*About this task*
No images, please. Copy each entry below exactly as it reads.
Top of Data for processing
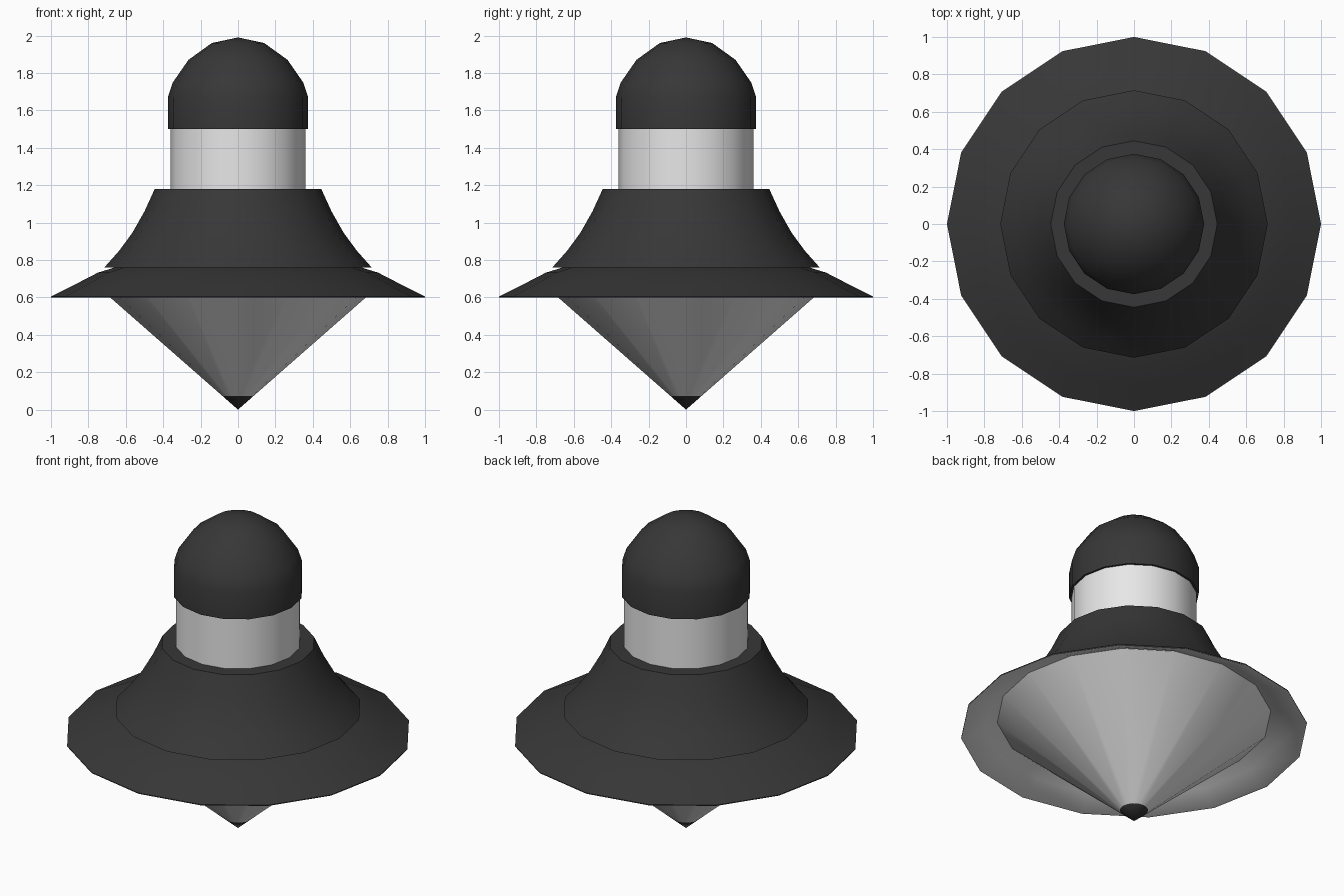
import bpy, bmesh, math
from mathutils import Matrix

if "Cube" in bpy.data.objects:
    bpy.data.objects.remove(bpy.data.objects["Cube"])

SIDES = 16


def material(name, v):
    m = bpy.data.materials.new(name)
    m.diffuse_color = (v, v, v, 1)
    m.use_nodes = True
    m.node_tree.nodes["Principled BSDF"].inputs["Base Color"].default_value = m.diffuse_color
    return m


dark = material("dark_charcoal", 0.038)
white = material("white", 0.8)


def lathe(name, profile, mats, rule=None, closed=False):
    """Revolve an (r, z) profile about z; rule picks a face's material."""
    bm = bmesh.new()
    verts = [bm.verts.new((r, 0, z)) for r, z in profile]
    edges = [bm.edges.new(p) for p in zip(verts, verts[1:])]
    if closed:
        edges.append(bm.edges.new((verts[-1], verts[0])))
    bmesh.ops.spin(bm, geom=verts + edges, cent=(0, 0, 0), axis=(0, 0, 1),
                   angle=2 * math.pi, steps=SIDES)
    bmesh.ops.remove_doubles(bm, verts=bm.verts[:], dist=1e-4)
    bmesh.ops.recalc_face_normals(bm, faces=bm.faces[:])
    bm.normal_update()
    for f in bm.faces:
        if rule:
            f.material_index = rule(f)
    me = bpy.data.meshes.new(name)
    bm.to_mesh(me)
    bm.free()
    for m in mats:
        me.materials.append(m)
    ob = bpy.data.objects.new(name, me)
    bpy.context.collection.objects.link(ob)
    bpy.ops.object.select_all(action='DESELECT')
    ob.select_set(True)
    bpy.context.view_layer.objects.active = ob
    bpy.ops.object.shade_smooth_by_angle(angle=math.radians(40))
    return ob


# pointed base cone with dark tip
lathe("base_cone", [(0, 0), (0.082, 0.072), (0.8, 0.702), (0, 0.702)],
      [white, dark], lambda f: int(f.calc_center_median().z < 0.072))

# wide brim: dark above, white underneath
lathe("brim", [(0.66, 0.76), (0.75, 0.732), (0.87, 0.67), (1.0, 0.605),
               (1.0, 0.6), (0.99, 0.6), (0.865, 0.658), (0.75, 0.715),
               (0.66, 0.74)],
      [dark, white], lambda f: int(f.normal.z < -0.1), closed=True)

# flared skirt
lathe("skirt", [(0, 0.755), (0.715, 0.76), (0.635, 0.85), (0.565, 0.945),
                (0.5, 1.06), (0.445, 1.18), (0, 1.18)], [dark])

# white neck band
lathe("neck", [(0, 1.17), (0.362, 1.17), (0.362, 1.51), (0, 1.51)], [white])

# domed cap
lathe("dome_cap", [(0, 1.5), (0.375, 1.5), (0.375, 1.67), (0.35, 1.747),
                   (0.265, 1.87), (0.14, 1.96), (0, 1.99)], [dark])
Bottom of Data for processing
*Response to the exercise*
import bpy, bmesh, math
from mathutils import Matrix

if "Cube" in bpy.data.objects:
    bpy.data.objects.remove(bpy.data.objects["Cube"])

SIDES = 16


def material(name, v):
    m = bpy.data.materials.new(name)
    m.diffuse_color = (v, v, v, 1)
    m.use_nodes = True
    m.node_tree.nodes["Principled BSDF"].inputs["Base Color"].default_value = m.diffuse_color
    return m


dark = material("dark_charcoal", 0.038)
white = material("white", 0.8)


def lathe(name, profile, mats, rule=None, closed=False):
    """Revolve an (r, z) profile about z; rule picks a face's material."""
    bm = bmesh.new()
    verts = [bm.verts.new((r, 0, z)) for r, z in profile]
    edges = [bm.edges.new(p) for p in zip(verts, verts[1:])]
    if closed:
        edges.append(bm.edges.new((verts[-1], verts[0])))
    bmesh.ops.spin(bm, geom=verts + edges, cent=(0, 0, 0), axis=(0, 0, 1),
                   angle=2 * math.pi, steps=SIDES)
    bmesh.ops.remove_doubles(bm, verts=bm.verts[:], dist=1e-4)
    bmesh.ops.recalc_face_normals(bm, faces=bm.faces[:])
    bm.normal_update()
    for f in bm.faces:
        if rule:
            f.material_index = rule(f)
    me = bpy.data.meshes.new(name)
    bm.to_mesh(me)
    bm.free()
    for m in mats:
        me.materials.append(m)
    ob = bpy.data.objects.new(name, me)
    bpy.context.collection.objects.link(ob)
    bpy.ops.object.select_all(action='DESELECT')
    ob.select_set(True)
    bpy.context.view_layer.objects.active = ob
    bpy.ops.object.shade_smooth_by_angle(angle=math.radians(40))
    return ob


# pointed base cone with dark tip
lathe("base_cone", [(0, 0), (0.082, 0.072), (0.8, 0.702), (0, 0.702)],
      [white, dark], lambda f: int(f.calc_center_median().z < 0.072))

# wide brim: dark above, white underneath
lathe("brim", [(0.66, 0.76), (0.75, 0.732), (0.87, 0.67), (1.0, 0.605),
               (1.0, 0.6), (0.99, 0.6), (0.865, 0.658), (0.75, 0.715),
               (0.66, 0.74)],
      [dark, white], lambda f: int(f.normal.z < -0.1), closed=True)

# flared skirt
lathe("skirt", [(0, 0.755), (0.715, 0.76), (0.635, 0.85), (0.565, 0.945),
                (0.5, 1.06), (0.445, 1.18), (0, 1.18)], [dark])

# white neck band
lathe("neck", [(0, 1.17), (0.362, 1.17), (0.362, 1.51), (0, 1.51)], [white])

# domed cap
lathe("dome_cap", [(0, 1.5), (0.375, 1.5), (0.375, 1.67), (0.35, 1.747),
                   (0.265, 1.87), (0.14, 1.96), (0, 1.99)], [dark])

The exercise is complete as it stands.